The basic idea towards maximizing the opt-in pages is to get and steer people’s attention to the ways that your product can help them, and then persuade them to sign up. The prep-work for this involves the design of your opt-in page.
Drawing visitors into the company’s website is an important goal (part one: get their attention) but once there, visitors should be persuaded to sign up leading them to the opt-in page (part 2: get them to join). So the path to your opt-in page must be clear, attractive and prominent. If it doesn’t interfere in the overall appearance of your site, links to that opt-in should be placed on the home page as well as the other pages on your website. Continue reading How To Make Better Opt-in Pages
It’s hard to get subscriber’s undivided attention. Attention spans are shorter, and you have ever-present competition from the emails that other businesses send. To stand out from the crowd and be distinguishable from the rest of the pack, you should make your communications to your subscribers short, to the point and easily digestible.
In a way, as an owner of an online business, it’s easier for you to do this, because your members have already signed up for your newsletters. That means they already indicated an interest the services/products you offer and what you have to say. You just have to keep them with you. The harder part is getting new members to sign-up in the first place.
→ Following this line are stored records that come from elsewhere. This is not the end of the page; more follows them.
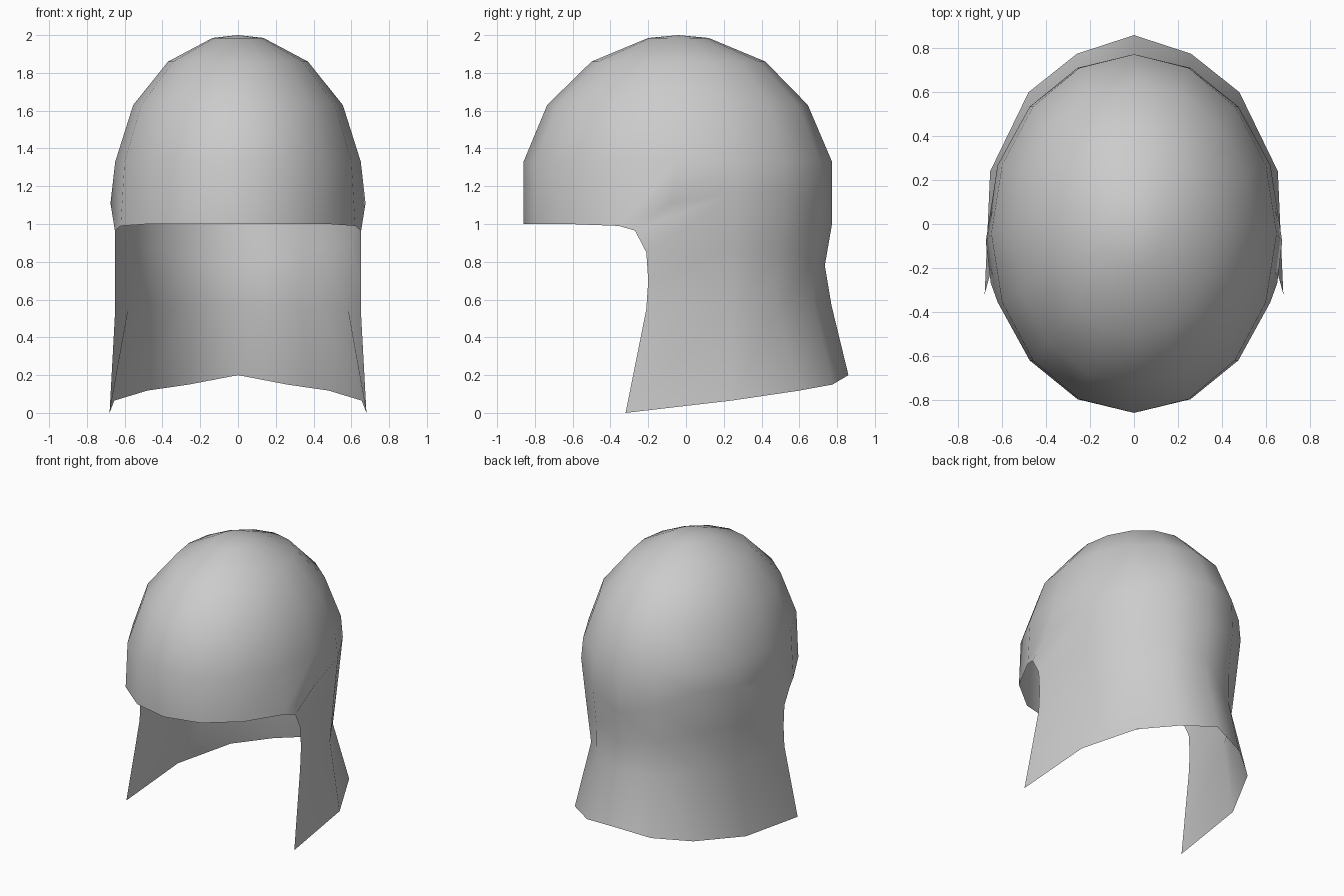
import bpy, bmesh, math

if "Cube" in bpy.data.objects:
    bpy.data.objects.remove(bpy.data.objects["Cube"])

grey = bpy.data.materials.new("light_grey")
grey.use_nodes = True
grey.diffuse_color = (0.6, 0.6, 0.6, 1)
grey.node_tree.nodes["Principled BSDF"].inputs["Base Color"].default_value = (0.6, 0.6, 0.6, 1)

bm = bmesh.new()
STEP = math.pi / 8


def ring(z, rx, front, back):
    """Half an oval ring on the +x side, from the back to the front."""
    mid, ry = (front + back) / 2, (back - front) / 2
    return [bm.verts.new((rx * math.sin(i * STEP), mid + ry * math.cos(i * STEP), z))
            for i in range(9)]


def points(*coords):
    return [bm.verts.new(p) for p in coords]


def bridge(a, b):
    for i in range(len(a) - 1):
        bm.faces.new((a[i], a[i + 1], b[i + 1], b[i]))


# Dome: crown point and rings down to the brow
crown = bm.verts.new((0, -0.04, 2))
dome = [ring(*r) for r in ((1.985, 0.135, -0.2, 0.12), (1.86, 0.37, -0.5, 0.42),
                           (1.63, 0.555, -0.735, 0.645), (1.33, 0.65, -0.86, 0.773))]
for i in range(8):
    bm.faces.new((crown, dome[0][i], dome[0][i + 1]))

# Brow rim: level in front, rising over the ears, dipping at the nape
rim = ring(1.0, 0.672, -0.86, 0.773)
for i, z in ((1, 1.08), (2, 1.18), (3, 1.17), (5, 0.99)):
    rim[i].co.z = z
rim[4].co = (0.675, -0.08, 1.11)
dome.append(rim)
for a, b in zip(dome, dome[1:]):
    bridge(a, b)

# Front edge of the side flap, from the brow corner down
edge = points((0.652, -0.27, 0.965), (0.65, -0.21, 0.85), (0.65, -0.2, 0.7),
              (0.65, -0.21, 0.55), (0.68, -0.32, 0))

# Neck guard: upper row, pinched row and flared hem, from the back round to the side
upper = points((0, 0.735, 0.78), (0.25, 0.68, 0.82), (0.453, 0.51, 0.87), (0.6, 0.25, 0.87))
pinch = points((0, 0.77, 0.57), (0.245, 0.68, 0.565), (0.432, 0.48, 0.555), (0.58, 0.235, 0.555))
hem = points((0, 0.86, 0.2), (0.26, 0.775, 0.15), (0.48, 0.6, 0.118), (0.655, 0.24, 0.065))
bridge(rim[:4], upper)
bridge(upper, pinch)
bridge(pinch + [edge[3]], hem + [edge[4]])

# Cheek faces joining dome, neck guard and flap edge
for face in ((rim[4], rim[5], edge[0]), (rim[3], rim[4], edge[0]),
             (rim[3], edge[0], edge[1], upper[3]), (upper[3], edge[1], edge[2]),
             (upper[3], edge[2], edge[3], pinch[3])):
    bm.faces.new(face)

# Other half, welded along the middle
for v in bm.verts:
    if abs(v.co.x) < 0.001:
        v.co.x = 0
half = bmesh.ops.duplicate(bm, geom=bm.verts[:] + bm.edges[:] + bm.faces[:])["geom"]
for v in half:
    if isinstance(v, bmesh.types.BMVert):
        v.co.x *= -1
bmesh.ops.remove_doubles(bm, verts=bm.verts[:], dist=0.0005)
bmesh.ops.recalc_face_normals(bm, faces=bm.faces[:])
top = max(bm.faces, key=lambda f: f.calc_center_median().z)
if top.normal.z < 0:
    bmesh.ops.reverse_faces(bm, faces=bm.faces[:])
for f in bm.faces:
    f.smooth = True

mesh = bpy.data.meshes.new("hood_shell")
bm.to_mesh(mesh)
bm.free()
mesh.materials.append(grey)
hood = bpy.data.objects.new("hood_shell", mesh)
bpy.context.collection.objects.link(hood)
And to increase your membership, you need to make it easier for potential subscribers to opt-in.
In what ways can you do this?
- Keep the email address simple: give a link in the opt-in form and on every promotional email and e-newsletter you send.
- Include your business or company email address links on every page of your website, as well as those popular “tell a friend” links.
- At times when images are blocked by email services because of anti-virus and fire-wall protection, every image in your emails should be alt-tagged, i.e., “Buy now”, “Subscribe here”, “Submit”, and so on.
Continue reading Get More Subscribers to Opt-In